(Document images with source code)
—————

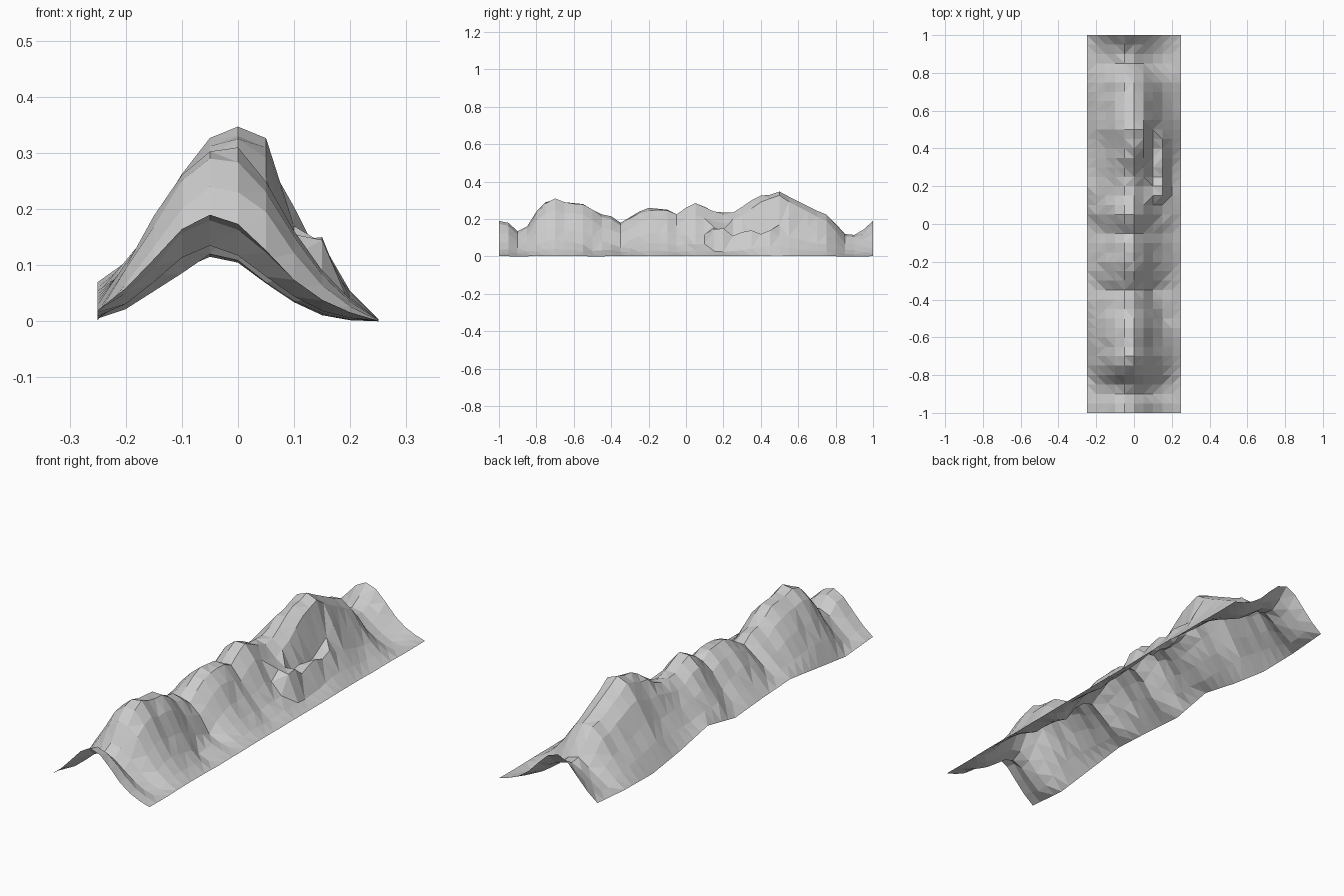
import bpy, bmesh, math, random

if "Cube" in bpy.data.objects:
    bpy.data.objects.remove(bpy.data.objects["Cube"])

random.seed(4)
STEP, NX, NY = 0.05, 11, 41

# cross-sections (across x) of the range at its lowest saddle and highest peak
LOW = [0.003, 0.012, 0.04, 0.075, 0.107, 0.107, 0.072, 0.036, 0.010, 0.001, 0.0]
HIGH = [0.05, 0.125, 0.20, 0.27, 0.323, 0.347, 0.32, 0.22, 0.125, 0.055, 0.004]
# crest height along y, every 0.05
CREST = [.19, .18, .135, .16, .24, .29, .31, .29, .285, .28, .25, .225, .215, .18,
         .21, .24, .26, .255, .25, .225, .26, .285, .265, .24, .235, .235, .265,
         .30, .325, .33, .347, .32, .295, .27, .245, .225, .175, .12, .115, .145, .19]
# sideways drift of the crest and height of the left foot, every 0.2 along y
DRIFT = [-.03, -.02, -.025, -.02, -.025, -.02, -.02, 0, 0.005, -.005, -.03]
LEFT_FOOT = [.02, .005, .03, .055, .045, .03, .07, .03, .002, .005, .02]


def sample(values, pos):
    pos = max(0, min(len(values) - 1, pos))
    i = min(int(pos), len(values) - 2)
    return values[i] + (values[i + 1] - values[i]) * (pos - i)


# small rocky spur with a hollow behind it: row -> (z at x=0.1, z at x=0.15)
SPUR = {23: (.155, .145), 24: (.145, .15), 25: (.11, .11), 26: (.12, .13), 27: (.105, .14),
        28: (.11, .12), 29: (.14, .14), 30: (.17, .11)}
# gullies cut in the flanks: (x, y, depth, width along y)
GULLIES = [(.15, -.5, .035, .06), (.1, -.38, .03, .06), (.12, .05, .02, .06),
           (-.15, .4, .03, .07), (-.15, -.05, .025, .07), (.15, .62, .02, .06)]


def row_heights(j):
    t = (CREST[j] - 0.11) / 0.237
    drift, foot = sample(DRIFT, j / 4), sample(LEFT_FOOT, j / 4)
    row = []
    for i in range(NX):
        x = (i - 5) * STEP
        pos = i - drift / STEP * math.cos(x * math.pi / 0.5)
        z = sample(LOW, pos) * (1 - t) + sample(HIGH, pos) * t
        for gx, gy, depth, width in GULLIES:
            y = -1 + j * STEP
            z -= depth * math.exp(-((x - gx) / .06) ** 2 - ((y - gy) / width) ** 2)
        if 0 < i < NX - 1 and 0 < j < NY - 1:
            z += random.uniform(-.007, .007) * min(1, z / .1)
        row.append(max(0, z))
    # left foot blends into the slope
    d = foot - row[0]
    for i in range(3):
        row[i] = max(0, row[i] + d * (1 - i / 3))
    if j in SPUR:
        row[7], row[8] = SPUR[j]
    k = CREST[j] / max(row)
    return [z * (k if 2 < i < 7 else 1) for i, z in enumerate(row)]


# mountain ridge sheet
bm = bmesh.new()
grid = [[bm.verts.new(((i - 5) * STEP, -1 + j * STEP, z))
         for i, z in enumerate(row_heights(j))] for j in range(NY)]
for j in range(NY - 1):
    for i in range(NX - 1):
        a, b, c, d = grid[j][i], grid[j][i + 1], grid[j + 1][i + 1], grid[j + 1][i]
        # split each cell along its flatter diagonal
        if abs(a.co.z - c.co.z) < abs(b.co.z - d.co.z):
            bm.faces.new((a, b, c))
            bm.faces.new((a, c, d))
        else:
            bm.faces.new((a, b, d))
            bm.faces.new((b, c, d))
mesh = bpy.data.meshes.new("mountain_ridge")
bm.to_mesh(mesh)
bm.free()
ridge = bpy.data.objects.new("mountain_ridge", mesh)
bpy.context.collection.objects.link(ridge)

—————

Exercise details =>
Search the entries for the word "range" and copy every line that holds it.

Result of the task =>
# cross-sections (across x) of the range at its lowest saddle and highest peak
    for i in range(NX):
    for i in range(3):
         for i, z in enumerate(row_heights(j))] for j in range(NY)]
for j in range(NY - 1):
    for i in range(NX - 1):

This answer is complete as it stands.